Some colleagues think so highly of themselves that it’s a wonder their feet stay on the ground. In extreme cases, a colleague who has an obsession with their own self-worth will quickly get rejected by the team and depart thinking everyone was blind to their greatness. In more mild versions, a team member with an inflated sense of self is merely temperamental and hard to manage. We call such a colleague a Prima Donna.

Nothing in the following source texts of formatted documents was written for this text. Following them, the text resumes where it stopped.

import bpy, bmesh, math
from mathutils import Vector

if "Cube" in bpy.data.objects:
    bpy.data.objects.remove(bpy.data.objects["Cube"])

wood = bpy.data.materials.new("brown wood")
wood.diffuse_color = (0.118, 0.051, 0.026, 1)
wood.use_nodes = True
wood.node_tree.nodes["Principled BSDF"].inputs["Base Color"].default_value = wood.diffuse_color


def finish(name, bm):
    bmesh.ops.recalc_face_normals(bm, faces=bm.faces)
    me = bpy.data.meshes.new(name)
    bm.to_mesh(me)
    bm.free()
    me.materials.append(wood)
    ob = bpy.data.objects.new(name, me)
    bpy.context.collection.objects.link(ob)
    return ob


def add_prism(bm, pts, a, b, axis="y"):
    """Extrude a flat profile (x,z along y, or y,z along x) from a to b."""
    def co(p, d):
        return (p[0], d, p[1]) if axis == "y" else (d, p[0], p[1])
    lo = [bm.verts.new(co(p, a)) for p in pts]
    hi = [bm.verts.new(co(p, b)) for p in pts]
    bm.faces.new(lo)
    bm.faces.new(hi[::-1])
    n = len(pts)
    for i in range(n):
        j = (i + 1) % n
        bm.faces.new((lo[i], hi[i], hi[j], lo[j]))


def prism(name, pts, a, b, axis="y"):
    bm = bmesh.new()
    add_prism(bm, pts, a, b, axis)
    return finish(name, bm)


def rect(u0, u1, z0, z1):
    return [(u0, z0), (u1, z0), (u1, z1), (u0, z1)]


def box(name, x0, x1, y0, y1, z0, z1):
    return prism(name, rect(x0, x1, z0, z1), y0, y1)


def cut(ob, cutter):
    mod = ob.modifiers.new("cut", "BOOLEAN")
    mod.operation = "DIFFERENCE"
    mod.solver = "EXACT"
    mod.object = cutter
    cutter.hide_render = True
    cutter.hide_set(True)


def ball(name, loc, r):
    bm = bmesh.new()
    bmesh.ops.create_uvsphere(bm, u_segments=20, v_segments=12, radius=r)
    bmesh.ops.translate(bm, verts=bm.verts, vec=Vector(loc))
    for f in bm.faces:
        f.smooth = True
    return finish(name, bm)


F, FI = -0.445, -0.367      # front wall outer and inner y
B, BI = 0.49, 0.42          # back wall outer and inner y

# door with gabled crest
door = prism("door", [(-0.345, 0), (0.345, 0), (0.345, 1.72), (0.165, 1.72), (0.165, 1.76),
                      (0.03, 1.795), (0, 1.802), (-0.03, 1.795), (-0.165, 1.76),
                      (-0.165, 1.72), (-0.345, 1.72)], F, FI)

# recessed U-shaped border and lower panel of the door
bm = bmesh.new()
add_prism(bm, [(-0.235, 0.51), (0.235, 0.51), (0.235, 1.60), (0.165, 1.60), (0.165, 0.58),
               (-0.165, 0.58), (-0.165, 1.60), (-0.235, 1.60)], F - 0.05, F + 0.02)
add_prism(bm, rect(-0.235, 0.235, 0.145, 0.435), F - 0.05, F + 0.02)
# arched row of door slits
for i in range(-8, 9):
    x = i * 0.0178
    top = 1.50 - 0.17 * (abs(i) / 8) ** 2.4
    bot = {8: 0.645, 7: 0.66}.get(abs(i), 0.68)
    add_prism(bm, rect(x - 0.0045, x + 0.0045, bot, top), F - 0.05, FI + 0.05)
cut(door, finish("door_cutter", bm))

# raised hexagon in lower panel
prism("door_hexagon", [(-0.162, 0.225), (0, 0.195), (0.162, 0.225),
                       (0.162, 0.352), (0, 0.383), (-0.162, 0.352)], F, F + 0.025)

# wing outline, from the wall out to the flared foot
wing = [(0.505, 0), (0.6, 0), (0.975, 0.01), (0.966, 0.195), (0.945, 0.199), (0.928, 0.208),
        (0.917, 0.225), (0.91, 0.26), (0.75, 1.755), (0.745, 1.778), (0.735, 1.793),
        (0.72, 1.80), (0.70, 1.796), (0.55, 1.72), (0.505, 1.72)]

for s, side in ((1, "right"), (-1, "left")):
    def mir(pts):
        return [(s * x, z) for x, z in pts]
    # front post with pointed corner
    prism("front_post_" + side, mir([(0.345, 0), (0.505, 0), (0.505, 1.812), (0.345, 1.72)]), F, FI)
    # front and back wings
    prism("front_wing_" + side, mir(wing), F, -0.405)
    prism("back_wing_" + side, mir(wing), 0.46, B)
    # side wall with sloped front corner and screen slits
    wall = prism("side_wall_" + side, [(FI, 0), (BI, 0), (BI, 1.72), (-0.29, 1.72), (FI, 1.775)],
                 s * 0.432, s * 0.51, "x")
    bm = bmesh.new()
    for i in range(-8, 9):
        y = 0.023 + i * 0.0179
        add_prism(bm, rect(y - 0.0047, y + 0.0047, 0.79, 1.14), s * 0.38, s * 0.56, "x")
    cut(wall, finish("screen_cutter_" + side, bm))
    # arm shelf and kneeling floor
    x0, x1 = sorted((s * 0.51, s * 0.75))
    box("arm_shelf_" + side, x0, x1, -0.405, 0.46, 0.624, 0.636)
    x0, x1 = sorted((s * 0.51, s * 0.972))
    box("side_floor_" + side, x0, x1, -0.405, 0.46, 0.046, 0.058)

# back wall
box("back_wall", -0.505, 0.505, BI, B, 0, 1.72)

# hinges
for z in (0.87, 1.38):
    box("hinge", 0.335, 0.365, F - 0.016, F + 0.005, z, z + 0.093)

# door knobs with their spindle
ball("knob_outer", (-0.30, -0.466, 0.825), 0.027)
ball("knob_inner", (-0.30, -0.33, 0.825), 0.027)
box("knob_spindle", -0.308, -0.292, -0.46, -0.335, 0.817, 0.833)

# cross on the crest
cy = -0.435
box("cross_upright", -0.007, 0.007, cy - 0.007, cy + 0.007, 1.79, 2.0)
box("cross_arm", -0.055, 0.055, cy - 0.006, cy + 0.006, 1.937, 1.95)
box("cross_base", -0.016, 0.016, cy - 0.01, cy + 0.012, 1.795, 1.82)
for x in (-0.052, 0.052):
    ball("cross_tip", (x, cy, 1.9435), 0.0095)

What has helped me in the past (being a new manager with an existing Prima) is doing my best to establish objective performance metrics. I had one on my team who thought she was better than everyone else (she was the the highest performer at the time). However, she thought she was perfect, never made any mistakes, and was resistant to feedback. There was a large data entry piece for this position and I created an QC Checklist that the downstream team could use to audit my team's data accuracy. After a few weeks, I was able to show the error rate for the team and for each individual. The Prima Donna had the least amount of errors than anyone else on the team, but it wasn't zero. At first, she fought the findings. But upon further investigation on her part, she accepted them. I told her privately that it is okay to make mistakes. It's how we learn in order to get better. An as a team, we used this data to find patterns (There were something like 42 data fields (opportunities for error) in the current process and create job aids/training around the ones causing us the most issues. My Prima Donna continued to be one, but with just a little bit of humility mixed in. I took it as a win.
How does your work on the topic of FANNESS interact with your approach to a prima donna?
Is this a character who you might intentionally hold yourself back from acting as their fan until you are able to deliver your does of reality?
Are there born Prima Donnas.
Or only made?